By Almeera Anwar
Ever wonder where your tap water originates? All summer long, the Cedar River Watershed has been offering tours for people to learn more about just that.
The tours are built for around 20 people and are two and a half hours long, much of which is spent on a small, comfortable tour bus. It starts at the Education Center which is an award-winning facility that serves as a model for green design in the Pacific Northwest. It also has a world-renowned rain drum installation that allows people to celebrate water the moment they arrive.
The tour itself weaves through Cedar River Watershed and is designed to be a “behind the scenes tour,” which allows people to see key features that are otherwise closed off to the general public.
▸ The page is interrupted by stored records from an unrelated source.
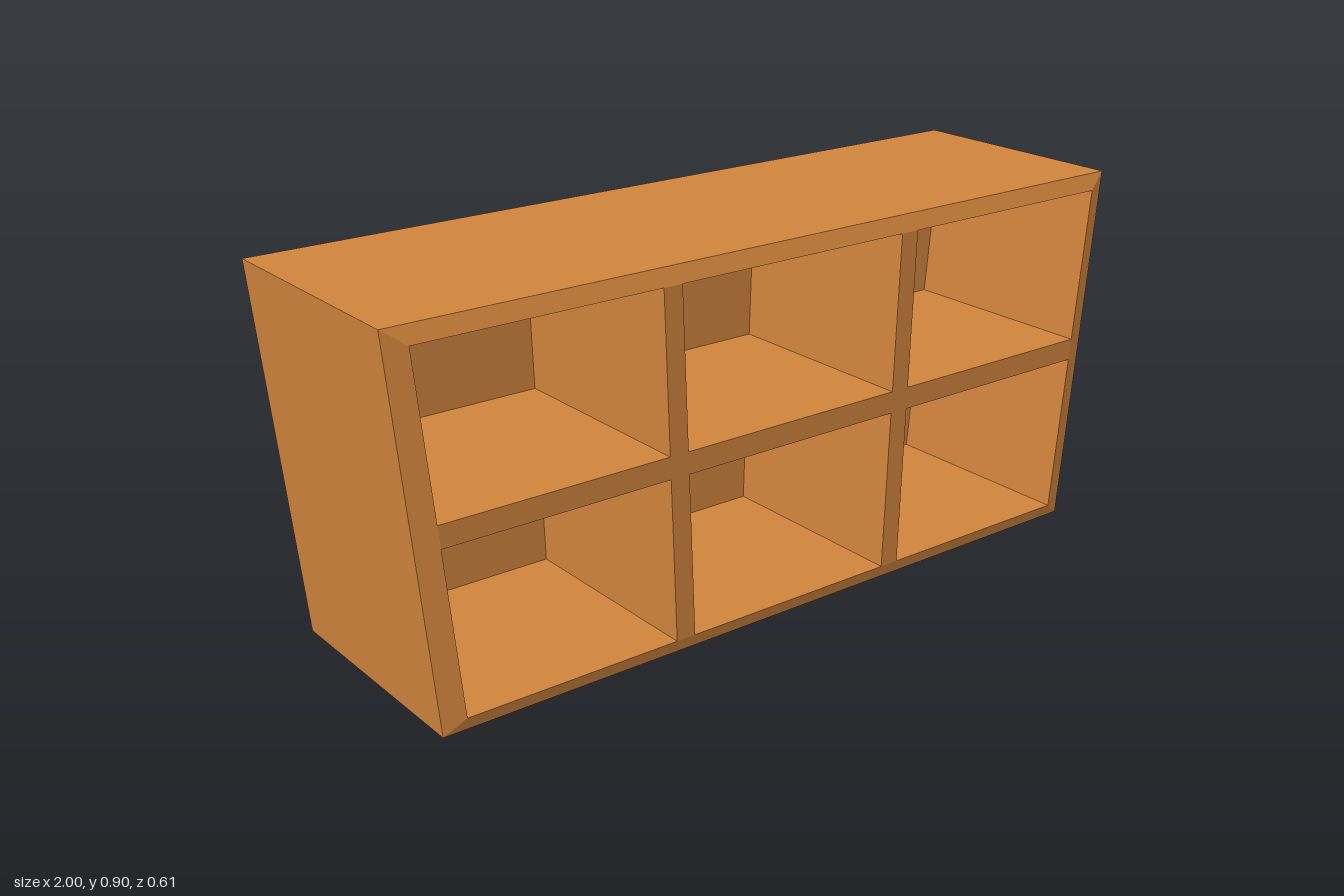
import * as THREE from 'three';

const HEIGHT = 0.896, BACK = -0.303, FRONT = 0.303, RIM = 0.285, RECESS = -0.225;
const Y0 = 0.037, SHELF_LOW = 0.428, SHELF_HIGH = 0.481, Y1 = 0.858;

// x of an edge that leans outward from the bottom of the opening to its top
const lean = (bottom, top) => (y) => bottom + (top - bottom) * (y - Y0) / (Y1 - Y0);
const openingX = lean(0.866, 0.947);
const uprightIn = lean(0.281, 0.31);
const uprightOut = lean(0.331, 0.358);

// trapezoid loop, counter-clockwise seen from the front
const trapezoid = (wBottom, wTop, y0, y1, z) => [
  [-wBottom, y0, z], [wBottom, y0, z], [wTop, y1, z], [-wTop, y1, z],
];

// flat-faced skin through four-cornered loops, closed at both ends
function loft(loops) {
  const pos = [];
  const quad = (a, b, c, d) => pos.push(...a, ...b, ...c, ...a, ...c, ...d);
  for (let k = 0; k < loops.length - 1; k++) {
    for (let i = 0; i < 4; i++) {
      const j = (i + 1) % 4;
      quad(loops[k][i], loops[k][j], loops[k + 1][j], loops[k + 1][i]);
    }
  }
  const first = loops[0];
  quad(first[3], first[2], first[1], first[0]);
  quad(...loops[loops.length - 1]);
  const geometry = new THREE.BufferGeometry();
  geometry.setAttribute('position', new THREE.Float32BufferAttribute(pos, 3));
  geometry.computeVertexNormals();
  return geometry;
}

export function createModel() {
  const group = new THREE.Group();
  group.name = 'cubbyCabinet';
  const wood = new THREE.MeshStandardMaterial({ color: 0xcf833c });
  wood.name = 'warm wood';

  const add = (name, geometry) => {
    const mesh = new THREE.Mesh(geometry, wood);
    mesh.name = name;
    group.add(mesh);
  };

  // Tapered shell: outer sides, bevelled front rim, inner walls and recessed back
  const opening = (z) => trapezoid(openingX(Y0), openingX(Y1), Y0, Y1, z);
  add('shell', loft([
    trapezoid(0.915, 1, 0, HEIGHT, BACK),
    trapezoid(0.915, 1, 0, HEIGHT, RIM),
    opening(FRONT),
    opening(RECESS),
  ]));

  // Shelf across the middle
  const shelf = (z) => trapezoid(openingX(SHELF_LOW), openingX(SHELF_HIGH), SHELF_LOW, SHELF_HIGH, z);
  add('shelf', loft([shelf(RECESS), shelf(FRONT)]));

  // Leaning uprights, one pair per row
  for (const [row, y0, y1] of [['lower', Y0, SHELF_LOW], ['upper', SHELF_HIGH, Y1]]) {
    for (const side of [-1, 1]) {
      const [l, r] = side > 0 ? [uprightIn, uprightOut] : [uprightOut, uprightIn];
      const loop = (z) => [
        [side * l(y0), y0, z], [side * r(y0), y0, z],
        [side * r(y1), y1, z], [side * l(y1), y1, z],
      ];
      add(row + (side > 0 ? 'LeftUpright' : 'RightUpright'), loft([loop(RECESS), loop(FRONT)]));
    }
  }
  return group;
}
Stories about natural and cultural history are read along the way as well acs education about the process that the water goes through.
“The watershed is a hidden gem, most people have no idea it’s here and yet they are connected to it every day simply by using water,” said Julie Stonefelt, Senior Public Education Specialist for Seattle Public Utilities, “Tours offer a chance to experience it and understand how it gets from the forest to their faucet.”
They want as many people as possible to come through their tours so they intentionally leave the rates affordable at $10 for adults and $5 for students and seniors for their Tap Water Tour.
There is also a family friendly tour that runs for a shorter period of time, about one hour, and is aimed to be more engaging for shorter attention spans. Tickets for that tour are $5 per person and children who can sit on their parents lap ride for free. All tours must be reserved in advance and can be booked through either phone or email. More information about the Cedar Watershed and the tours can be found in their 2012 Catalog.
Photos courtesy Julie Stonefelt